After spending sixteen years in the front office for Hockey Canada — he was the President and CEO of the organization from June of 1998 until May 2014, when he stepped down from the position — he moved into the front office of sorts for the Oilers; for the last season, he’s been a vice chairman within the Oilers Entertainment Group (headed by none other than the notorious Daryl Katz). Now, he’s been moved up to CEO for OEG — and the way his role is being described suggests he’s being given fairly large reign over the team’s front office and how it’s run.
Nicholson will take over an expanded set of responsibilities, including authority over all aspects of #Oilers business and hockey ops.
— Edmonton Oilers (@EdmontonOilers) April 20, 2015
It’s important to note, of course, that the Oilers Entertainment Group is actually not directly related to the Edmonton Oilers themselves; rather, they’re the group that owns the Oilers. They’re also the owners of the WHL Edmonton Oil Kings, as well as the prospective new Rogers Place — the arena and surrounding entertainment district the Oilers ownership group hopes to have completed within the next handful of seasons, which is being projected as a similar concept to Westgate Plaza in Arizona (where the Arizona Coyotes play) and the new arena proposed for the Detroit Red Wings. As the CEO of OEG, it’s important to note that Nicholson is not, actually, the CEO of the Edmonton Oilers — rather, he’s now the CEO of the ownership group that treats the NHL franchise as their primary investment.
Despite this, though, it seems clear that OEG plans on continuing to forge a hands-on relationship with the Oilers. Katz made it clear that the team needs to see improvement, and the club hasn’t done much to shift around the ‘old boys club’ currently running their front office — with the team’s official release regarding Nicholson’s promotion describing him as someone who’s going to become one of the new faces of the organization moving forward, it seems OEG plans to oversee plenty of decisions related to both the business and the hockey side of the NHL organization.
Per the Edmonton Journal, Nicholson is taking on a bit of an ambiguous role — not just for himself, but for President of Hockey Operations Kevin Lowe:
“It was already fair to wonder what Kevin Lowe’s job actually is, and Monday’s move makes that speculation even more on-point. Officially the President of Hockey Operations & Vice Chair of the OEG/Oilers Alternate Governor, Lowe would seem neither to have overall responsibility for hockey operations (that now falls to Nicholson) or day-to-day control of running the team (which falls to general manager Craig MacTavish). Lowe’s title suggests impressive responsibilities, but it’s hard to decipher exactly what those responsibilities are…”
It’s interesting to point out regarding Nicholson’s appointment and expanded role that he’s not a former NHLer; far from it, actually.

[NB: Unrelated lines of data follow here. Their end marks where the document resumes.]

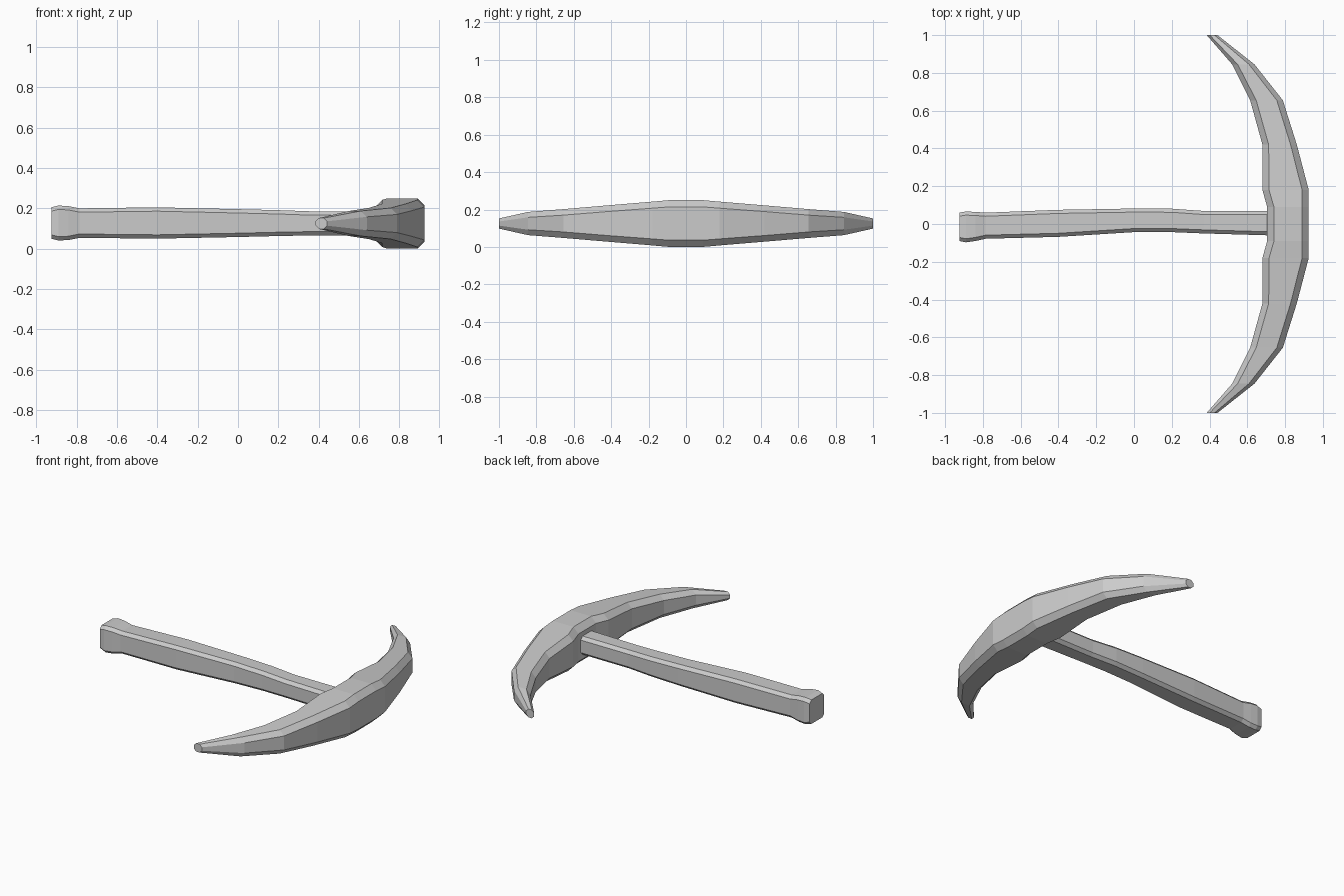
import bpy
import bmesh

cube = bpy.data.objects.get("Cube")
if cube:
    bpy.data.objects.remove(cube, do_unlink=True)

# Single plain grey material
grey = bpy.data.materials.new("plain grey")
grey.use_nodes = True
colour = (0.6, 0.6, 0.6, 1)
grey.diffuse_color = colour
grey.node_tree.nodes["Principled BSDF"].inputs["Base Color"].default_value = colour


def chamfered(lo, hi, bottom, top, c):
    """Rectangle with cut corners, as eight 2D points."""
    return [(lo + c, bottom), (hi - c, bottom), (hi, bottom + c), (hi, top - c),
            (hi - c, top), (lo + c, top), (lo, top - c), (lo, bottom + c)]


def loft(name, rings):
    """Skin a row of matching rings and cap both ends."""
    bm = bmesh.new()
    loops = [[bm.verts.new(p) for p in ring] for ring in rings]
    for a, b in zip(loops, loops[1:]):
        for i in range(len(a)):
            j = (i + 1) % len(a)
            bm.faces.new((a[i], a[j], b[j], b[i]))
    bm.faces.new(loops[0])
    bm.faces.new(loops[-1])
    bmesh.ops.recalc_face_normals(bm, faces=bm.faces)
    mesh = bpy.data.meshes.new(name)
    bm.to_mesh(mesh)
    bm.free()
    mesh.materials.append(grey)
    obj = bpy.data.objects.new(name, mesh)
    bpy.context.collection.objects.link(obj)
    return obj


# Curved double-pointed head: y, inner x, outer x, half height, chamfer
MID_Z = 0.125
half = [
    (0.09, 0.705, 0.925, 0.125, 0.036),
    (0.18, 0.68, 0.925, 0.117, 0.035),
    (0.42, 0.68, 0.862, 0.097, 0.033),
    (0.655, 0.615, 0.788, 0.077, 0.032),
    (0.845, 0.52, 0.638, 0.062, 0.029),
    (1.0, 0.385, 0.442, 0.027, 0.016),
]
stations = [(-y, *rest) for y, *rest in reversed(half)] + half
loft("pick_head", [
    [(x, y, z) for x, z in chamfered(inner, outer, MID_Z - h, MID_Z + h, c)]
    for y, inner, outer, h, c in stations])

# Gently bent handle with a flared butt: x, low y, high y, bottom, top
handle = [
    (-0.925, -0.09, 0.06, 0.05, 0.205),
    (-0.89, -0.097, 0.066, 0.041, 0.214),
    (-0.84, -0.09, 0.064, 0.043, 0.211),
    (-0.785, -0.078, 0.06, 0.054, 0.2),
    (-0.4, -0.068, 0.075, 0.05, 0.205),
    (0.0, -0.043, 0.082, 0.058, 0.196),
    (0.2, -0.043, 0.081, 0.063, 0.191),
    (0.37, -0.05, 0.069, 0.066, 0.185),
    (0.71, -0.06, 0.068, 0.066, 0.185),
]
loft("handle", [
    [(x, y, z) for y, z in chamfered(lo, hi, bottom, top, 0.019)]
    for x, lo, hi, bottom, top in handle])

As used to be the case in front offices across the league (remember Ron Caron, St. Louis Blues fans?), Nicholson is a former hockey player who never turned pro; he spent three seasons with the Penticton Broncos of the BCJHL before skating one season with Providence College in the early 1970’s. While many teams nowadays seem to find it best to turn towards former players — particularly tenured skaters who seemed to ‘earn their place’ in the team’s management hierarchy — the announcement that Nicholson is going to be overseeing what many refer to as the ‘old boys club’ in Edmonton suggests that OEG’s Daryl Katz is finished watching former on-ice stars mangle what should be a winning roster.
With an impressive legacy as CEO of Hockey Canada (his sixteen year tenure brought Canada 7 Olympic Golds, 12 WJC titles, 5 Men’s World Championship golds and 10 Women’s World Championship golds), Nicholson is undoubtedly unimpressed with the way the Oilers have performed over the past decade. One playoff appearance since 2003, despite three (now four) first overall picks in the NHL Entry Draft. Six head coaches in that time, including current general manager Craig MacTavish. The only team in the Western Conference who finished worse than Edmonton in 2015 was the Arizona Coyotes, who pressed the ‘reset button’ midway through the year to make way for long-term success under brand new ownership — and that’s a club that, despite being controlled by the league for half a decade, managed to see the post-season three times under league ownership. Edmonton’s legacy recently is about as far off base from Hockey Canada’s as it gets.
The description of Nicholson’s new role with the club suggests that he could be in charge of overhauling the front office; while he doesn’t exactly have the power to draft and trade for Lowe and MacTavish, he does seem to have the power to suggest the two walk out the door if things continue to remain status quo.